So Gordon says to me, "Hey do you want to check out Granada Park before we head up?"  I say, "Yeah.  Sounds like fun."  So I drive up to Phoenix from Tucson.  And I remember quickly that there is a person shooting at cars along the interstate. 

"Oh geez." I say to myself. "What is wrong with this world? Why are there so many stupid morons out there?"  I think about my odds as I drive the sparsely populated interstate during the early morning hours alone.  I safely reach Gordon's place and we take off quickly to survey Granada Park.  Holy cow!  There are lots and lots of Rock Pigeons and Rosy-faced Lovebirds flying around!

I swear these little cuties are taking over the Phoenix Metro area.  We get to Magill's place and see more Lovebirds flying over our heads!  

Then, I get excited spotting a Canada Goose.  There are not many of these birds down in Tucson, but in Phoenix, there are quite a few.  Why?  Phoenix people love their water.  And they have lots and lots of watering holes around the metro area creating perfect Canada goose habitat. 

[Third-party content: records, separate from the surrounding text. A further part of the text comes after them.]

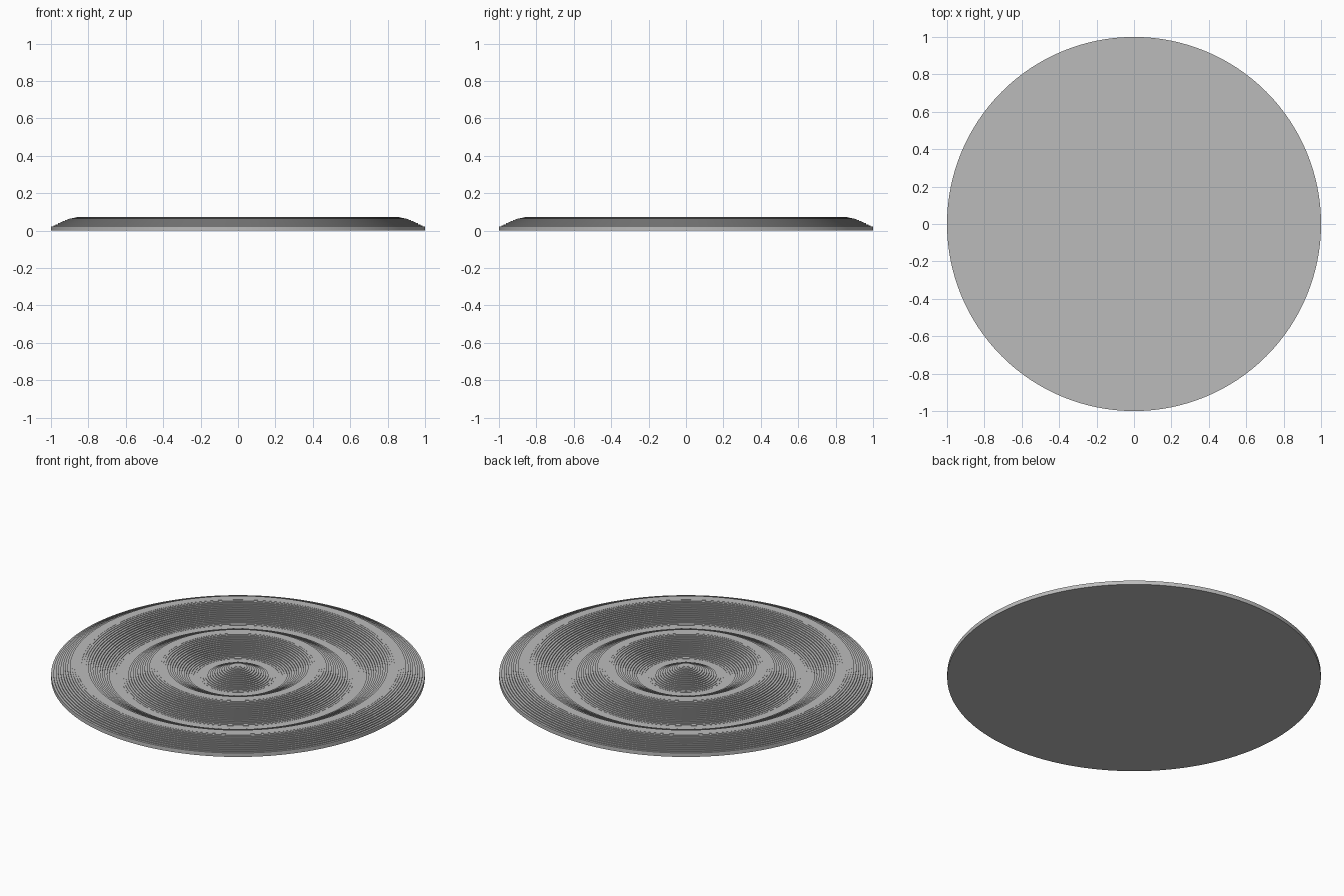
import bpy, bmesh, math

cube = bpy.data.objects.get("Cube")
if cube:
    bpy.data.objects.remove(cube, do_unlink=True)

RINGS = 80          # terraces from centre to rim
SEGMENTS = 128
PERIOD = 0.425      # distance between wave crests
MEAN, SWING = 0.04, 0.032

grey = bpy.data.materials.new("plain grey")
grey.use_nodes = True
colour = (0.5, 0.5, 0.5, 1)
grey.diffuse_color = colour
grey.node_tree.nodes["Principled BSDF"].inputs["Base Color"].default_value = colour


def ripple_height(r):
    return MEAN + SWING * math.cos(math.tau * r / PERIOD)


# Stepped half profile: underside, rim, then flat terraces in to the centre
profile = [(0, 0), (1, 0)]
for i in reversed(range(RINGS)):
    z = ripple_height((i + 0.5) / RINGS)
    profile += [((i + 1) / RINGS, z), (i / RINGS, z)]

# Turn the profile into a closed disc
bm = bmesh.new()
verts = [bm.verts.new((r, 0, z)) for r, z in profile]
edges = [bm.edges.new(pair) for pair in zip(verts, verts[1:])]
bmesh.ops.spin(bm, geom=verts + edges, cent=(0, 0, 0), axis=(0, 0, 1),
               angle=math.tau, steps=SEGMENTS)
bmesh.ops.remove_doubles(bm, verts=bm.verts, dist=0.00001)
bmesh.ops.recalc_face_normals(bm, faces=bm.faces)

mesh = bpy.data.meshes.new("rippled_disc")
bm.to_mesh(mesh)
bm.free()
mesh.materials.append(grey)
disc = bpy.data.objects.new("rippled_disc", mesh)
bpy.context.collection.objects.link(disc)

# Smooth round walls with crisp terrace edges
bpy.context.view_layer.objects.active = disc
disc.select_set(True)
bpy.ops.object.shade_smooth_by_angle(angle=math.radians(30))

Canada Geese are cool.  We don't see them often in Tucson
We get on the interstate and once again escape the shooter.  Now we're heading to Prescott.  But I have Catholic guilt.  I'm not Catholic anymore, but the brainwashing still works on me:)  Why?  Well, my bud Cynthia lives up in Prescott.  I was planning on going up there two weekends ago to hang out with her and Mr. Roger.  We were going to do some light birding and have some fun around town BUT a certain someone, ME, flaked!  I am not going to lie.  I have been exhausted lately.  It's the weather and the darned humidity.  And it probably has something to do with a wedding, a crazy neighbor, and work:) Plus I still need Sundays to get the laundry done!  

An early arriving Ring-necked Duck
Anyhow, we weren't going to be in Prescott for long, but I still felt guilty.  So Cynthia, I am going to apologize now to you..... I AM SO SORRY!  

This bee demonstrates pollination at work
We get to Granite Lake Basin and start looking for the White-eyed Vireo.  It starts off hotter than blazes.  But we hear lots of birds around a drainage ditch where this bird is supposedly hanging out. So we check out all the migrating warblers.  While doing so, we end up getting excited about the bugs flying around the area.  

Take for example this hummingbird imposter, the White-lined Sphinx Moth.  This is for my friend Ragged Robin who loves moths.  These bugs are often confused with hummingbirds because of the way they fly and look.  Fascinating critters!

White-lined Sphinx Moth
This is the caterpillar form(below) for that moth above.  I was watching a Robber Fly get close to this caterpillar.  When it "touched" the caterpillar, the caterpillar swung down and knocked it off the branch.   Magill says, "Um, hey can you guys help me over here?:)"  Oh that's right, we're birders. 

A Robber Fly gets smacked off the leaf by a Whitelined Sphinx Caterpillar
So we start moving towards the area where birds are chirping and we find this Metalmark below.  Cool!  

Mormon Metalmark
We spot Wilson's and Townsend's Warblers.....and then a rare Chestnut-sided Warbler(below). I told you we'd spot something rare and not on the list:)  Magill commands me to take pics of the bird to post on the listserv:)  I lock on and get an ID-able photo.  It's cool but not as cool as a White-eyed Vireo.  Where is that bird??!!!  We inspect every plant around the area and just keep turning up Dark-eyed Juncos, Chipping and Rufous-crowned Sparrows and of course, more of the expected warblers. 

Chestnut-sided Warbler
Eventually, we give up and go for lunch.  By this time, the area has cooled down with thunder boomers growing above our heads.  We decide to head to Willow and Watson Lakes.  The shorebird activity is wonderful and we count the birds.  We notice another early bird for this area, the Greater White-fronted Goose making our day really....a goose chase:) 

An early arriving Greater White-fronted Goose sans the white front
As for the shooter?  Well it appears they've caught several of them.  But there are still a couple other incidents that need some explaining. Why do people do this kind of stuff?  It's bad having one person do it, but to have "copycats" just makes it worse.  Ahhh humanity. Anyhow, I'll stick to nature. It's a lot safer:)  Until next time.....